In his book, The Slow Down Diet: Eating for Pleasure, Energy, and Weight Loss, Marc David says, “At the very least, blessing creates a physiologic relaxation response and hence all the metabolic advantages this state offers, from increased digestive force to enhanced calorie-burning efficiency.”1 David is an advocate of taking 10 deep breaths before eating because it engages the parasympathetic nervous system and allows us to relax and digest our food more efficiently. A mealtime blessing has a similar effect as taking those 10 breaths.
Getting to Gratitude
Whether we realize it or not, we are incredibly lucky to have food on our plates—much of the world does not have the same fortune. We take a lot for granted.
Gratitude is a deep sense of appreciation that can release a powerful cascade of endorphins. Often we forget to stay centered in gratitude for even the simplest gifts in our life. Gratitude reminds us to focus on what we have rather than what we don’t have.
A mealtime prayer or blessing is a powerful way to center ourselves in gratitude—on a daily basis. The simple ritual will undoubtedly allow gratitude to seep into the crevices of your life.
David says, “A prayer before meals makes nutritional and spiritual sense. Consider offering some special words, aloud or silent, that acknowledge the creatures and plants who offered themselves to you. Give thanks for being nourished and provided for. If making a prayer of gratitude for your food is uncomfortable for you, just add a pinch of humility.”
The most powerful blessings are spoken with intention from the heart. There is no need to recite the same prayer at each meal. In fact, by speaking freely each time, you’ll avoid slipping into rote, meaningless recitation.

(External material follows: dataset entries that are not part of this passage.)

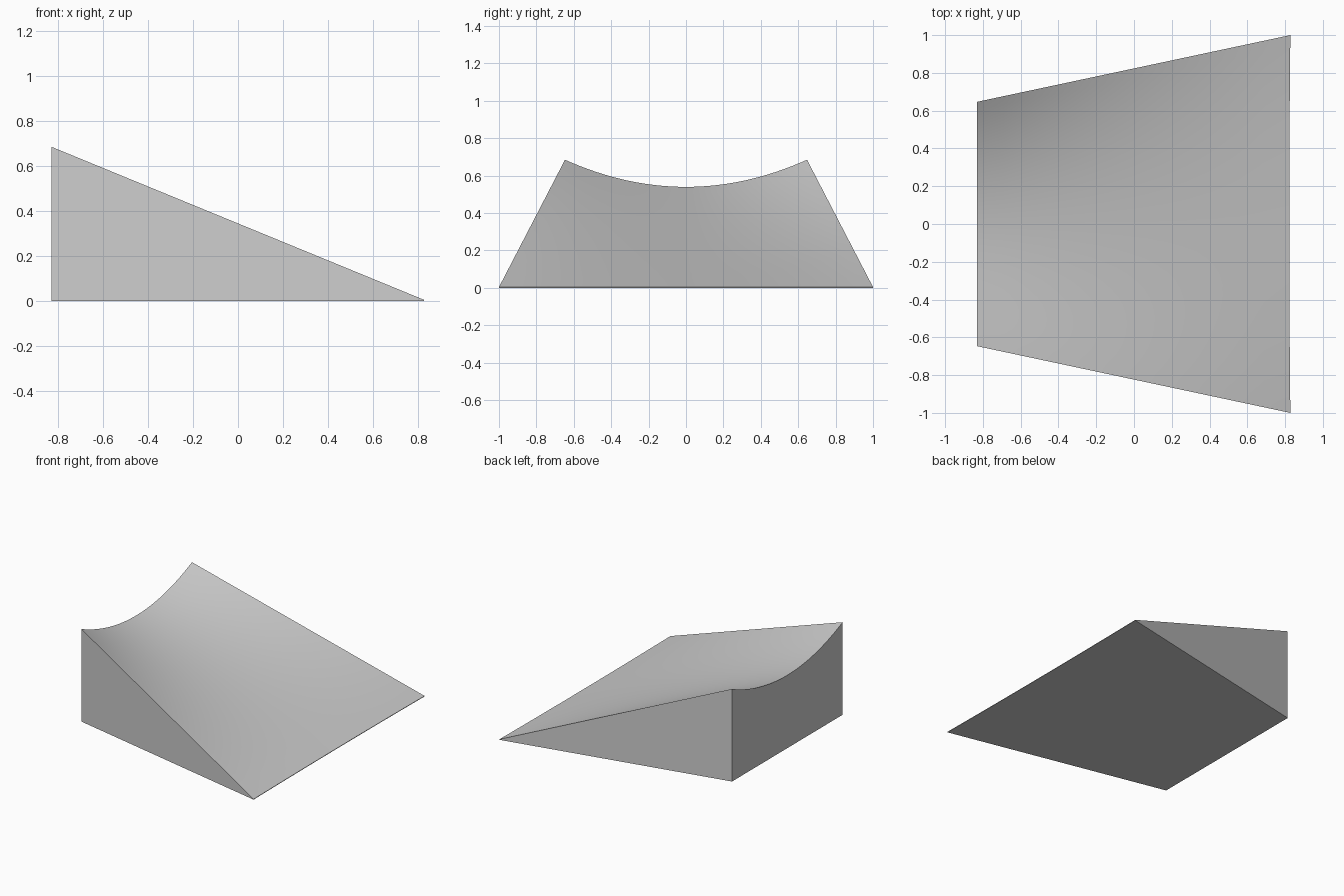
import bpy, bmesh

if "Cube" in bpy.data.objects:
    bpy.data.objects.remove(bpy.data.objects["Cube"])

NX, NY = 12, 32          # grid resolution of the dished slope
BACK_X, FRONT_X = -0.83, 0.828

bm = bmesh.new()

# Dished slope: parabolic back edge blended into a nearly straight toe
grid = []
for i in range(NX + 1):
    t = i / NX
    row = []
    for j in range(NY + 1):
        u = 2 * j / NY - 1
        toe_x = FRONT_X - 0.006 * (1 - u * u)
        x = BACK_X + (toe_x - BACK_X) * t
        y = u * (0.647 + (1.0 - 0.647) * t)
        z_back = 0.54 + 0.145 * u * u
        z = z_back + (0.004 - z_back) * t
        row.append((bm.verts.new((x, y, z)), bm.verts.new((x, y, 0))))
    grid.append(row)

# Top and flat underside
for i in range(NX):
    for j in range(NY):
        quad = (grid[i][j], grid[i + 1][j], grid[i + 1][j + 1], grid[i][j + 1])
        top = bm.faces.new([q[0] for q in quad])
        top.smooth = True
        bm.faces.new([q[1] for q in reversed(quad)])


def wall(line):
    """Vertical wall under one border of the slope."""
    for a, b in zip(line, line[1:]):
        bm.faces.new((a[0], b[0], b[1], a[1]))


# Sides, tall back and thin toe
wall([r[0] for r in grid])
wall([r[-1] for r in grid])
wall(grid[0])
wall(grid[-1])
bmesh.ops.recalc_face_normals(bm, faces=bm.faces)
for e in bm.edges:
    if e.calc_face_angle(0) > 0.5:
        e.smooth = False

mesh = bpy.data.meshes.new("dished_wedge")
bm.to_mesh(mesh)
bm.free()
wedge = bpy.data.objects.new("dished_wedge", mesh)
bpy.context.collection.objects.link(wedge)
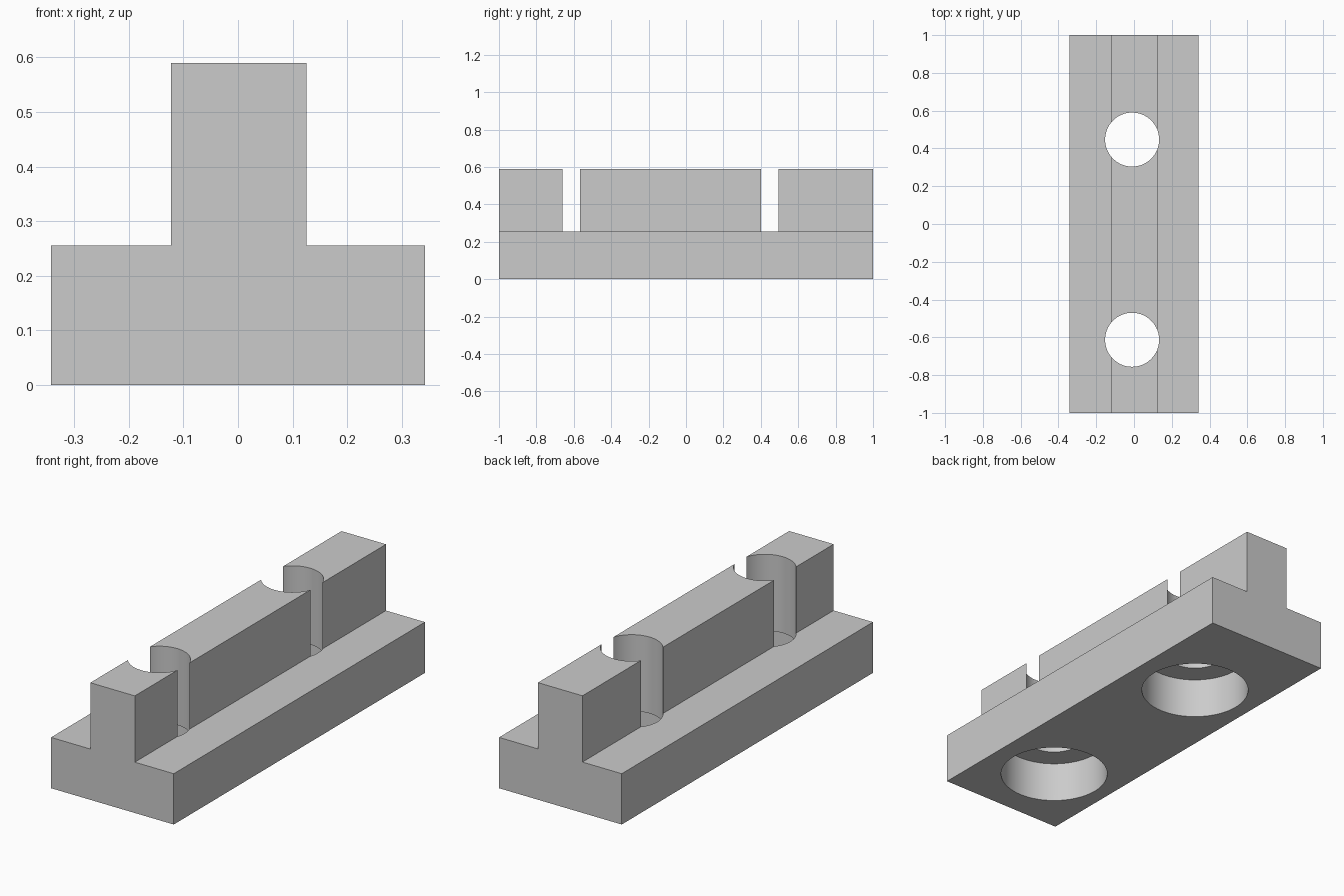
import bpy
import bmesh

cube = bpy.data.objects.get("Cube")
if cube:
    bpy.data.objects.remove(cube, do_unlink=True)

# Main dimensions
LENGTH = 2.0
FLANGE_HALF, FLANGE_TOP = 0.342, 0.256
STEM_LEFT, STEM_RIGHT, STEM_TOP = -0.123, 0.125, 0.59
HOLE_X, HOLE_YS = -0.01, (-0.613, 0.447)
HOLE_RADIUS, BORE_RADIUS, BORE_DEPTH = 0.143, 0.257, 0.205

steel = bpy.data.materials.new("plain grey steel")
steel.use_nodes = True
grey = (0.6, 0.6, 0.6, 1.0)
steel.diffuse_color = grey
steel.node_tree.nodes["Principled BSDF"].inputs["Base Color"].default_value = grey


def make_object(name, bm):
    bmesh.ops.recalc_face_normals(bm, faces=bm.faces)
    mesh = bpy.data.meshes.new(name)
    bm.to_mesh(mesh)
    bm.free()
    mesh.materials.append(steel)
    obj = bpy.data.objects.new(name, mesh)
    bpy.context.collection.objects.link(obj)
    return obj


def cut_cylinder(target, radius, y, bottom, top):
    """Cut an upright round hole through the target."""
    bpy.ops.mesh.primitive_cylinder_add(
        vertices=64, radius=radius, depth=top - bottom,
        location=(HOLE_X, y, (top + bottom) / 2))
    cutter = bpy.context.object
    cutter.name = "hole_cutter"
    cutter.hide_render = True
    cutter.data.materials.append(steel)
    bpy.context.view_layer.objects.active = target
    mod = target.modifiers.new("hole", "BOOLEAN")
    mod.operation = "DIFFERENCE"
    mod.solver = "EXACT"
    mod.object = cutter
    bpy.ops.object.modifier_apply(modifier=mod.name)
    bpy.data.objects.remove(cutter, do_unlink=True)


# T-shaped bar: profile extruded along its length
profile = [(-FLANGE_HALF, 0), (FLANGE_HALF, 0), (FLANGE_HALF, FLANGE_TOP),
           (STEM_RIGHT, FLANGE_TOP), (STEM_RIGHT, STEM_TOP),
           (STEM_LEFT, STEM_TOP), (STEM_LEFT, FLANGE_TOP),
           (-FLANGE_HALF, FLANGE_TOP)]
bm = bmesh.new()
face = bm.faces.new([bm.verts.new((x, -LENGTH / 2, z)) for x, z in profile])
extruded = bmesh.ops.extrude_face_region(bm, geom=[face], use_keep_orig=True)
bmesh.ops.translate(bm, vec=(0, LENGTH, 0),
                    verts=[v for v in extruded["geom"] if isinstance(v, bmesh.types.BMVert)])
bar = make_object("t_slot_bar", bm)

# Through holes with wide counterbores underneath
for y in HOLE_YS:
    cut_cylinder(bar, HOLE_RADIUS, y, -0.1, STEM_TOP + 0.1)
    cut_cylinder(bar, BORE_RADIUS, y, -0.1, BORE_DEPTH)

# Smooth hole walls, sharp edges elsewhere
bpy.ops.object.select_all(action="DESELECT")
bar.select_set(True)
bpy.context.view_layer.objects.active = bar
bpy.ops.object.shade_smooth_by_angle(angle=0.5)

If you’re not sure where to start, here are a few non-traditional mealtime blessings:
For the golden corn and the honey from the bees,
For golden sun and the apples on the trees,
For fruits and nuts and berries we gather on our way,
We thank our loving Mother Earth. We thank her every day.
Blessings on our meal today.
(commonly recited at Waldorf schools)
Gratitude before me,
Gratitude behind me,
Gratitude to the left of me,
Gratitude to the right of me,
Gratitude above me,
Gratitude below me,
Gratitude within me,
Gratitude all around me.
If you are truly at a loss, simply close your eyes, take a deep breath, and say, “Gratitude, gratitude, gratitude.” You’ll feel a wave of gratitude wash over you.
1 David, M. The Slow Down Diet: Eating for Pleasure, Energy, & Weight Loss. Rochester, VT: Healing Arts Press, 2005.